UN welcomes European-Iranian meeting on weapons
UN nuclear agency head welcomes European-Iranian meeting on weapons issue
The head of the United Nations agency entrusted with curbing the spread of nuclear arms today welcomed the scheduled meeting tomorrow between European foreign ministers and Iranian officials and called on Iran to show “full transparency” over a nuclear programme seen by some as an effort to produce weapons.
“I urge all parties to use this opportunity to create the necessary conditions to return to negotiations,” International Atomic Energy Agency (IAEA) Director-General Mohamed ElBaradei said of the meeting, which comes just three days before he is due to present his latest report on Iran's nuclear activities to the IAEA's Board of Governors.
In its latest action following the discovery in 2003 that Iran had concealed its nuclear activities for 18 years in breach of its obligations under the Nuclear Non-Proliferation Treaty (NPT), the Board last month passed a resolution asking Mr. ElBaradei to report on the issue to the UN Security Council, which can impose sanctions.
“I call on Iran to demonstrate full transparency toward the IAEA to resolve important outstanding issues related to its nuclear programme,” Mr. ElBaradei said today. “I also call on Iran to take all the necessary confidence building measures required to assure the international community of the peaceful nature of its nuclear programme.”
France, Germany and the United Kingdom ? the so-called EU-3 whose foreign ministers will meet with Iranian officials in Vienna tomorrow ? called off their efforts to find a diplomatic solution after Iran last August rescinded its voluntary suspension of nuclear fuel conversion, which can produce the enriched uranium necessary either for nuclear power generation or for nuclear weapons.
Iran says its activities are solely for peaceful energy purposes but the United States and other countries insist that it is clandestinely seeking to produce weapons. Mr. ElBaradei has said that while IAEA inspectors have not found evidence that Iran is pursuing such an arsenal, the agency also cannot affirm positively that it is not doing so.

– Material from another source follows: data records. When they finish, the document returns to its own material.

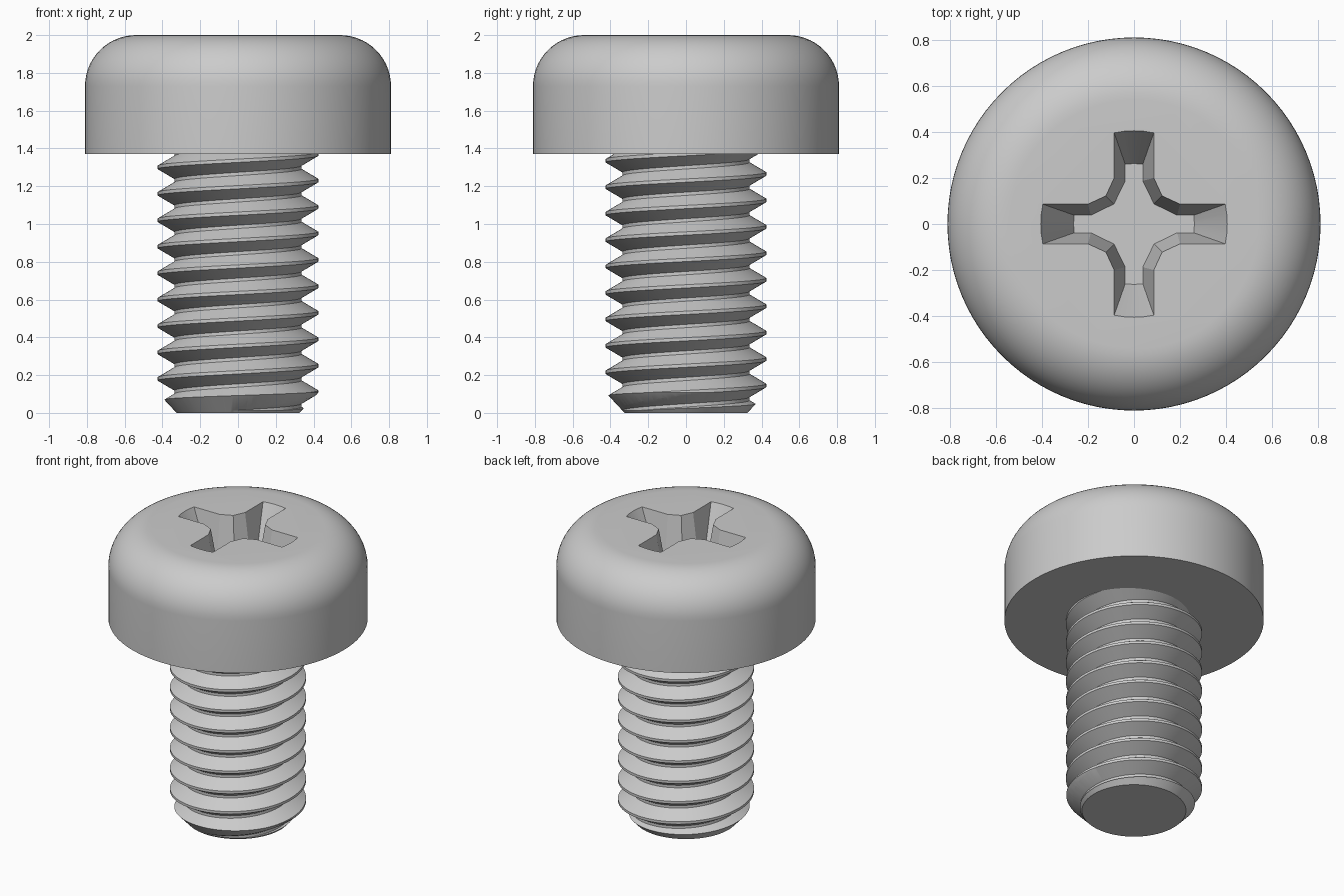
import bpy, bmesh
from math import sin, cos, pi, radians, sqrt

cube = bpy.data.objects.get("Cube")
if cube:
    bpy.data.objects.remove(cube, do_unlink=True)

HEAD_R, HEAD_Z, TOP, FILLET = 0.81, 1.37, 2.0, 0.27
CREST_R, ROOT_R, PITCH, PHASE = 0.425, 0.336, 0.14, 0.11
SEGS = 96

steel = bpy.data.materials.new("steel grey")
steel.use_nodes = True
GREY = (0.6, 0.6, 0.6, 1)
steel.diffuse_color = GREY
steel.node_tree.nodes["Principled BSDF"].inputs["Base Color"].default_value = GREY


def finish(name, bm):
    bmesh.ops.recalc_face_normals(bm, faces=bm.faces)
    mesh = bpy.data.meshes.new(name)
    bm.to_mesh(mesh)
    bm.free()
    mesh.materials.append(steel)
    ob = bpy.data.objects.new(name, mesh)
    bpy.context.collection.objects.link(ob)
    return ob


def loft(name, rings):
    """Closed solid through stacked rings of points."""
    bm = bmesh.new()
    loops = [[bm.verts.new(p) for p in ring] for ring in rings]
    n = len(loops[0])
    for a, b in zip(loops, loops[1:]):
        for i in range(n):
            j = (i + 1) % n
            bm.faces.new((a[i], a[j], b[j], b[i]))
    bm.faces.new(loops[0][::-1])
    bm.faces.new(loops[-1])
    return finish(name, bm)


def lathe(name, profile):
    angles = [2 * pi * i / SEGS for i in range(SEGS)]
    return loft(name, [[(r * cos(a), r * sin(a), z) for a in angles] for r, z in profile])


def boolean(ob, cutter, operation):
    mod = ob.modifiers.new("cut", 'BOOLEAN')
    mod.operation, mod.object, mod.solver = operation, cutter, 'EXACT'
    bpy.context.view_layer.objects.active = ob
    bpy.ops.object.modifier_apply(modifier=mod.name)
    bpy.data.objects.remove(cutter, do_unlink=True)


def smooth(ob, angle):
    bpy.ops.object.select_all(action='DESELECT')
    ob.select_set(True)
    bpy.context.view_layer.objects.active = ob
    bpy.ops.object.shade_smooth_by_angle(angle=radians(angle))


# Rounded head
arc = [radians(90 * i / 14) for i in range(15)]
head = lathe("screw_head", [(HEAD_R, HEAD_Z)] + [
    (HEAD_R - FILLET + FILLET * cos(a), TOP - FILLET + FILLET * sin(a)) for a in arc])


# Tapered cross recess
def cross(half, reach, neck, corner, z):
    quarter = [(neck, -half)]
    for k in range(-2, 3):
        y = half * k / 2
        quarter.append((sqrt(reach ** 2 - y ** 2), y))
    quarter += [(neck, half), (corner, corner)]
    ring = []
    for x, y in quarter:
        ring.append((x, y, z))
    for _ in range(3):
        ring += [(-y, x, z) for x, y, _z in ring[-len(quarter):]]
    return ring


recess = loft("recess_cutter", [
    cross(0.038, 0.262, 0.187, 0.087, TOP - 0.29),
    cross(0.086, 0.405, 0.2, 0.122, TOP),
    cross(0.086, 0.405, 0.2, 0.122, TOP + 0.05)])
boolean(head, recess, 'DIFFERENCE')
smooth(head, 20)

# Threaded shank: columns of one repeating profile, each column raised along the helix
flat = PITCH / 16
tooth = [(CREST_R, -flat), (CREST_R, flat),
         (ROOT_R, PITCH / 2 - flat), (ROOT_R, PITCH / 2 + flat)]
TURNS = 15
bm = bmesh.new()
columns = []
for i in range(SEGS):
    a = 2 * pi * i / SEGS
    base = PHASE - 3 * PITCH + PITCH * i / SEGS
    columns.append([bm.verts.new((r * cos(a), r * sin(a), base + PITCH * t + z))
                    for t in range(TURNS) for r, z in tooth])
for i in range(SEGS):
    a, b = columns[i], columns[(i + 1) % SEGS]
    shift = len(tooth) if i == SEGS - 1 else 0
    for j in range(len(a) - 1 - shift):
        bm.faces.new((a[j], b[j + shift], b[j + shift + 1], a[j + 1]))
for z, up in ((-0.06, -1), (HEAD_Z + 0.08, 1)):
    bmesh.ops.bisect_plane(bm, geom=bm.verts[:] + bm.edges[:] + bm.faces[:],
                           plane_co=(0, 0, z), plane_no=(0, 0, up), clear_outer=True)
    rim = [e for e in bm.edges if e.is_boundary and all(abs(v.co.z - z) < 1e-4 for v in e.verts)]
    bmesh.ops.contextual_create(bm, geom=rim)
shank = finish("threaded_shank", bm)

# Chamfered tip and trimmed ends
envelope = lathe("shank_envelope", [(0.325, 0), (0.465, 0.15), (0.465, HEAD_Z + 0.01)])
boolean(shank, envelope, 'INTERSECT')
smooth(shank, 25)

“As the negotiations proceed, it will be essential for all parties to specifically address the security, political and economic issues that underlie any future comprehensive settlement,” he declared in today's statement.
“Only through these two tracks - full transparency on the part of Iran and negotiations with all concerned parties - can confidence be established regarding the nature of Iran's nuclear programme and a durable solution be found.”